■ DIRECTIONS FOR THIS TASK ■
Only a number is expected in reply: the number of lines below that include the word "FOLDS".

■ Rendered images with source text ■
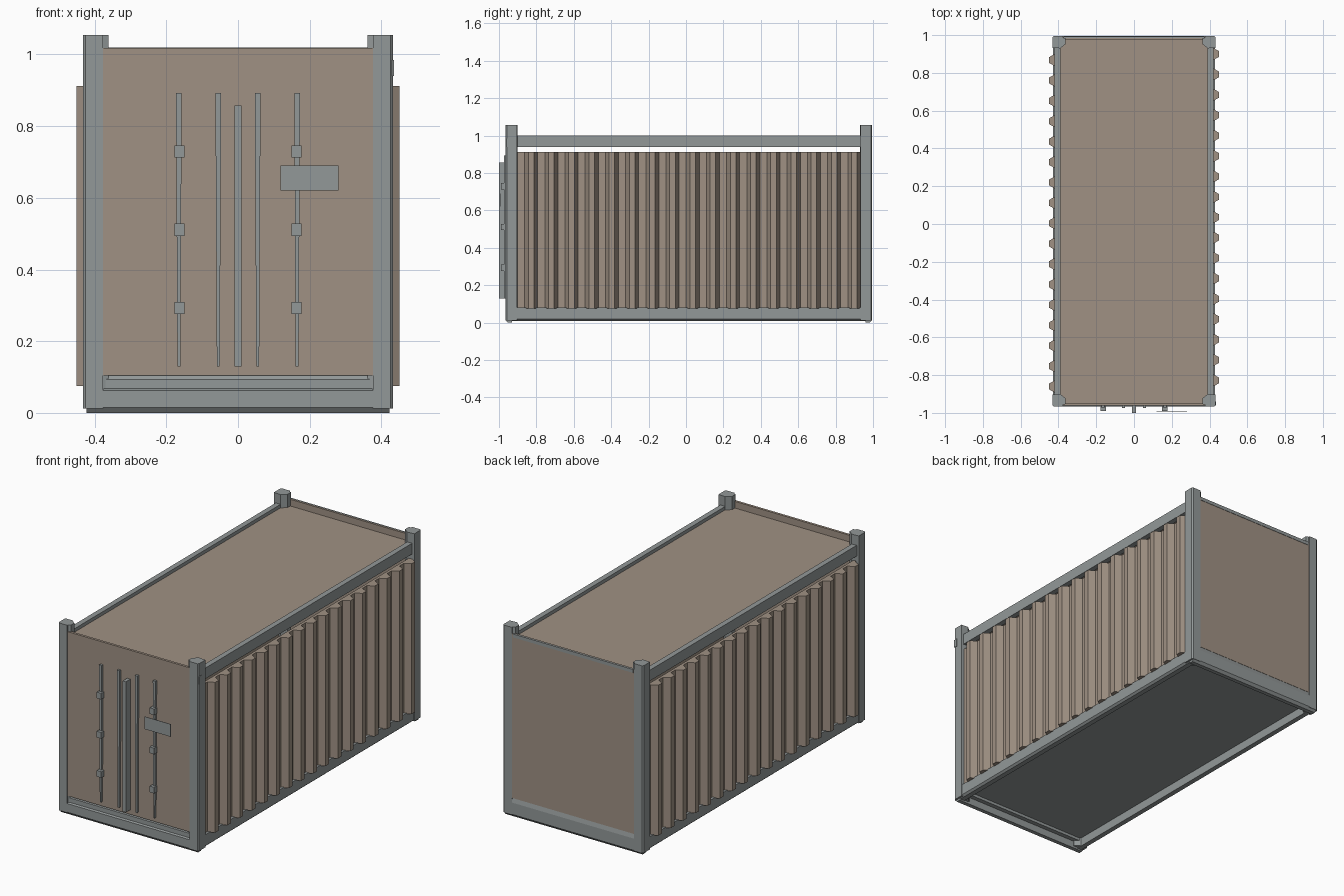
import bpy, bmesh

cube = bpy.data.objects.get("Cube")
if cube:
    bpy.data.objects.remove(cube, do_unlink=True)


def material(name, rgb):
    m = bpy.data.materials.new(name)
    m.use_nodes = True
    m.diffuse_color = (*rgb, 1)
    m.node_tree.nodes["Principled BSDF"].inputs["Base Color"].default_value = (*rgb, 1)
    return m


BROWN = material("brown panel", (0.35, 0.285, 0.23))
GREY = material("grey steel", (0.29, 0.315, 0.315))


def prism(name, points, low, high, mat, axis="z"):
    """Extrude a closed profile: (x, y) along z, (x, z) along y or (y, z) along x."""
    place = {"z": lambda a, b, c: (a, b, c),
             "y": lambda a, b, c: (a, c, b),
             "x": lambda a, b, c: (c, a, b)}[axis]
    bm = bmesh.new()
    rings = [[bm.verts.new(place(a, b, c)) for a, b in points] for c in (low, high)]
    n = len(points)
    for ring in rings:
        bm.faces.new(ring)
    for i in range(n):
        j = (i + 1) % n
        bm.faces.new((rings[0][i], rings[0][j], rings[1][j], rings[1][i]))
    bmesh.ops.recalc_face_normals(bm, faces=bm.faces)
    mesh = bpy.data.meshes.new(name)
    bm.to_mesh(mesh)
    bm.free()
    mesh.materials.append(mat)
    obj = bpy.data.objects.new(name, mesh)
    bpy.context.collection.objects.link(obj)
    return obj


def box(name, x, y, z, mat):
    return prism(name, [(x[0], y[0]), (x[1], y[0]), (x[1], y[1]), (x[0], y[1])], *z, mat)


FRONT, BACK = -0.965, 0.995
SIDES = (("left", 1), ("right", -1))
ENDS = (("front", FRONT, 1), ("back", BACK, -1))

# Corner posts, the inner corner cut back behind the end panels
post = [(0.376, 0), (0.425, 0), (0.432, 0.007), (0.432, 0.062),
        (0.39, 0.065), (0.362, 0.042), (0.362, 0.012), (0.376, 0.008)]
for side, s in SIDES:
    for end, y, d in ENDS:
        prism(f"{end}_{side}_post", [(s * a, y + d * b) for a, b in post], 0.012, 1.055, GREY)

# Corrugated side walls: one trapezoid fold repeated along the length
PITCH, FOLDS = 0.108, 17
fold = [(-0.035, 0.415), (-0.015, 0.45), (0.015, 0.45), (0.035, 0.415)]
for side, s in SIDES:
    middle = 0.02 + s * 0.016
    outline = [(s * 0.40, -0.91), (s * 0.415, -0.91)]
    for k in range(FOLDS):
        centre = middle + (k - FOLDS // 2) * PITCH
        outline += [(s * x, centre + y) for y, x in fold]
    outline += [(s * 0.415, 0.94), (s * 0.40, 0.94)]
    prism(f"{side}_wall", outline, 0.075, 0.912, BROWN)

# Long rails along the top and bottom of each side
top_rail = [(0.39, 0.94), (0.42, 0.94), (0.42, 1.0), (0.39, 1.0)]
bottom_rail = [(0.39, 0.008), (0.418, 0.008), (0.429, 0.018), (0.429, 0.08), (0.39, 0.08)]
for side, s in SIDES:
    for name, shape in (("top_rail", top_rail), ("bottom_rail", bottom_rail)):
        prism(f"{side}_{name}", [(s * a, b) for a, b in shape], -0.93, 0.96, GREY, "y")

# End beams: stepped on the door side, plain at the back, both with an inner ledge
inner = [(0.06, 0.106), (0.06, 0.04), (0.035, 0.04), (0.035, 0), (0.012, 0), (0, 0.015)]
outer = {"front": [(0, 0.063), (0.01, 0.068), (0.01, 0.093), (0.02, 0.106)],
         "back": [(0, 0.08), (0.006, 0.106)]}
for end, y, d in ENDS:
    prism(f"{end}_bottom_beam", [(y + d * a, b) for a, b in inner + outer[end]],
          -0.422, 0.422, GREY, "x")

# End panels, roof sheet and recessed floor
for end, y, d in ENDS:
    box(f"{end}_panel", (-0.38, 0.38), sorted((y + d * 0.004, y + d * 0.018)),
        (0.104, 1.018), BROWN)
box("back_top_strip", (-0.37, 0.37), (0.985, 0.993), (1.0, 1.019), GREY)
box("roof", (-0.395, 0.395), (-0.95, 0.98), (0.966, 0.981), BROWN)
box("floor", (-0.40, 0.40), (-0.94, 0.97), (0.056, 0.075), GREY)

# Door locking rods, narrowing towards the bottom
half = ((-0.004, 0.13), (0.004, 0.13), (0.008, 0.893), (-0.008, 0.893))
for i, x in enumerate((-0.165, -0.055, 0.055, 0.165)):
    prism(f"locking_rod_{i + 1}", [(x + a, z) for a, z in half], -0.974, -0.955, GREY, "y")

# Clamps on the outer rods, centre strip and raised door plate
for side, s in SIDES:
    for i in range(3):
        z = 0.293 + i * 0.218
        box(f"{side}_rod_clamp_{i + 1}", (s * 0.163 - 0.014, s * 0.163 + 0.014),
            (-0.99, -0.965), (z - 0.017, z + 0.017), GREY)
box("door_centre_strip", (-0.01, 0.01), (-1.0, -0.955), (0.13, 0.857), GREY)
box("door_plate", (0.118, 0.28), (-0.992, -0.99), (0.62, 0.69), GREY)

# Small bracket on the front left post
box("post_bracket", (0.42, 0.435), (-0.96, -0.94), (0.94, 0.985), GREY)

■ WRITTEN RESPONSE ■
3